by MICHELLE THOMPSON

I HAVE ALWAYS FANTASIZED ABOUT STARTING FRESH and moving into a house where I bring no décor baggage with me. I would visit all of my favorite stores and pick out exactly what I wanted, because in my fantasy, money grows on trees. The resulting space would be chic yet comfortable, juxtaposed yet pulled together, like something you would see in a glossy design magazine (ahem).

But alas, that is just my fantasy. My interior design reality has evolved much more organically, dating back to my very first college apartment. My roommate and I furnished it with
her secondhand brown couch with an unfortunate floral pattern and a papasan chair. My parents helped us add a little class to the joint by entrusting me with my maternal grandparents’ oak dining table and chairs and mahogany bedroom set.

The old oak dining table was pretty cool. It had a Houdini-like expansion mechanism with a wire pulley that would release the two table halves and flip over a suspended middle piece. I remember sitting at that table in my grandma’s kitchen when I was 6, watching her bake a cake. The mahogany spool bed and matching dresser had an oval mirror clouded by time, suspended by two curving arms. That set had lived in my grandparents’ guestroom, and when I was a kid, I’d look in the mirror and pretend to be the wicked queen from Snow White.

After college, I got married, and my husband’s furniture contribution consisted of Ikea bookshelves and a couch worse than my roommate’s. We didn’t have any money to furniture shop, so I ventured out to a storage unit my parents had kept for decades, filled with my paternal grandparents’ furniture. When I pulled up the creaking metal door and peered into the dusty space filled with items from generations past, I felt connected to them, even though I had never met my grandfather, and my memory of my grandmother was just a flicker.

Much of it was broken-down and desperately in need of refinishing or reupholstering, but I salvaged dining chairs with needlepoint seats my grandmother had stitched herself, a carved mahogany sofa with broken arms and torn green velvet upholstery, and a red velvet tufted settee with a caved-in seat that my dad said had been my grandmother’s favorite when he was a child.
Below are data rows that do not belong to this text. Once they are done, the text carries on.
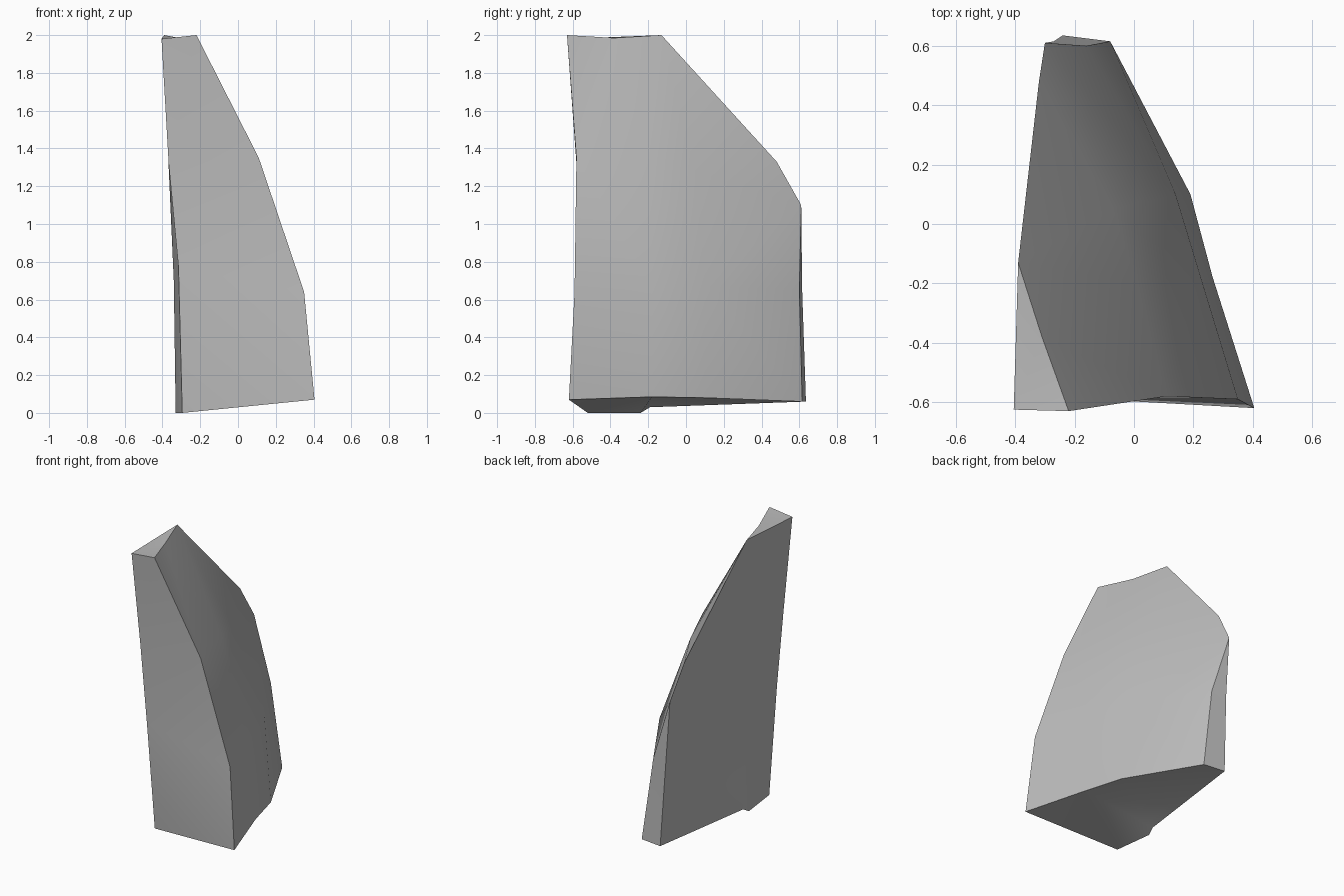
import bpy
import bmesh
import math

default_cube = bpy.data.objects.get("Cube")
if default_cube:
    bpy.data.objects.remove(default_cube, do_unlink=True)


def make_material(name, colour):
    material = bpy.data.materials.new(name)
    material.use_nodes = True
    material.diffuse_color = colour
    shader = next(n for n in material.node_tree.nodes if n.type == "BSDF_PRINCIPLED")
    shader.inputs["Base Color"].default_value = colour
    shader.inputs["Roughness"].default_value = 0.8
    return material


# Loops run anticlockwise: front left, front right, side front, side back,
# back right, back left, left rear, left middle. Shared corners are welded.
apex = (-0.39, -0.13, 2)
shoulder = (-0.32, 0.48, 1.33)
back_tip = (-0.30, 0.61, 1.1)
left_mid = (-0.34, -0.22, 0.7)
left_upper = (-0.367, -0.17, 1.3)

base_loop = [(-0.295, -0.52, 0), (0.405, -0.62, 0.07), (0.265, -0.18, 0.085),
             (0.19, 0.1, 0.08), (-0.08, 0.615, 0.06), (-0.24, 0.635, 0.06),
             (-0.32, -0.19, 0.03), (-0.33, -0.24, 0)]
middle_loop = [(-0.315, -0.58, 0.77), (0.35, -0.59, 0.64), (0.225, -0.18, 0.66),
               (0.14, 0.1, 0.67), (-0.16, 0.6, 0.65), (-0.27, 0.615, 0.65),
               left_mid, left_mid]
upper_loop = [(-0.367, -0.58, 1.32), (0.11, -0.58, 1.35), (0.01, -0.2, 1.34),
              (-0.07, 0.05, 1.28), back_tip, back_tip, left_upper, left_upper]
top_loop = [(-0.405, -0.625, 1.98), (-0.22, -0.63, 2), (-0.31, -0.38, 1.985),
            apex, shoulder, shoulder, apex, apex]


def build_shard(name, loops, material):
    bm = bmesh.new()
    rings = [[bm.verts.new(point) for point in loop] for loop in loops]
    count = len(rings[0])

    # Side walls, with a diagonal crease across the lower front
    for level, (low, high) in enumerate(zip(rings, rings[1:])):
        for i in range(count):
            j = (i + 1) % count
            if level == 0 and i == 0:
                bm.faces.new((low[i], low[j], high[i]))
                bm.faces.new((low[j], high[j], high[i]))
            else:
                bm.faces.new((low[i], low[j], high[j], high[i]))

    # Underside and small sloping tip
    bm.faces.new(list(reversed(rings[0])))
    bm.faces.new(rings[-1][:4])

    bmesh.ops.remove_doubles(bm, verts=bm.verts[:], dist=0.0005)
    bmesh.ops.triangulate(bm, faces=bm.faces[:], quad_method="SHORT_EDGE")
    bmesh.ops.recalc_face_normals(bm, faces=bm.faces[:])

    mesh = bpy.data.meshes.new(name)
    bm.to_mesh(mesh)
    bm.free()
    mesh.materials.append(material)
    shard = bpy.data.objects.new(name, mesh)
    bpy.context.collection.objects.link(shard)
    return shard


stone = make_material("stone_grey", (0.5, 0.5, 0.5, 1))
shard = build_shard("rock_shard", [base_loop, middle_loop, upper_loop, top_loop], stone)

# Soft shading over the broad faces, crisp at the broken edges
bpy.ops.object.select_all(action="DESELECT")
shard.select_set(True)
bpy.context.view_layer.objects.active = shard
bpy.ops.object.shade_smooth_by_angle(angle=math.radians(35))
I fixed them as best I could, and in my home they went, next to the Ikea bookshelves and papasan chair.

As the years passed, we moved multiple times, and though the antiques came along with us, they were declining rapidly from their already precarious state. It was also getting harder and harder to make them fit in with my evolving décor style. When we finally settled in our current home, I realized, sadly, that the time had come. The needlepoint was disintegrating, the couch and settee were beyond repair, we had a new dining table, and my daughter was begging for a modern bedroom set instead of the old spool bed. As I donated the couches, disassembled the table, and moved the bed set to the attic, I felt sad in a way, as if I was dismissing the memory of my grandparents.

But then I looked closely at the dresser mirror and saw the outline of a heart. Years ago, my daughter had put a peel-and-stick heart on it that I just now realized had left a permanent imprint. This gave me an idea. I removed the mirror from its curved arms, attached a wire to the back and hung it on a wall in the middle of the vestibule, in the center of my home. Every day now, I look into the mirror and I know that smiling back at me are the memories of my ancestors, who will always be with me in my heart. *

Michelle Thompson is a children’s book author, freelance writer, marketing guru. She resides in Charlotte, North Carolina, with her husband, two children, a dog and a tarantula.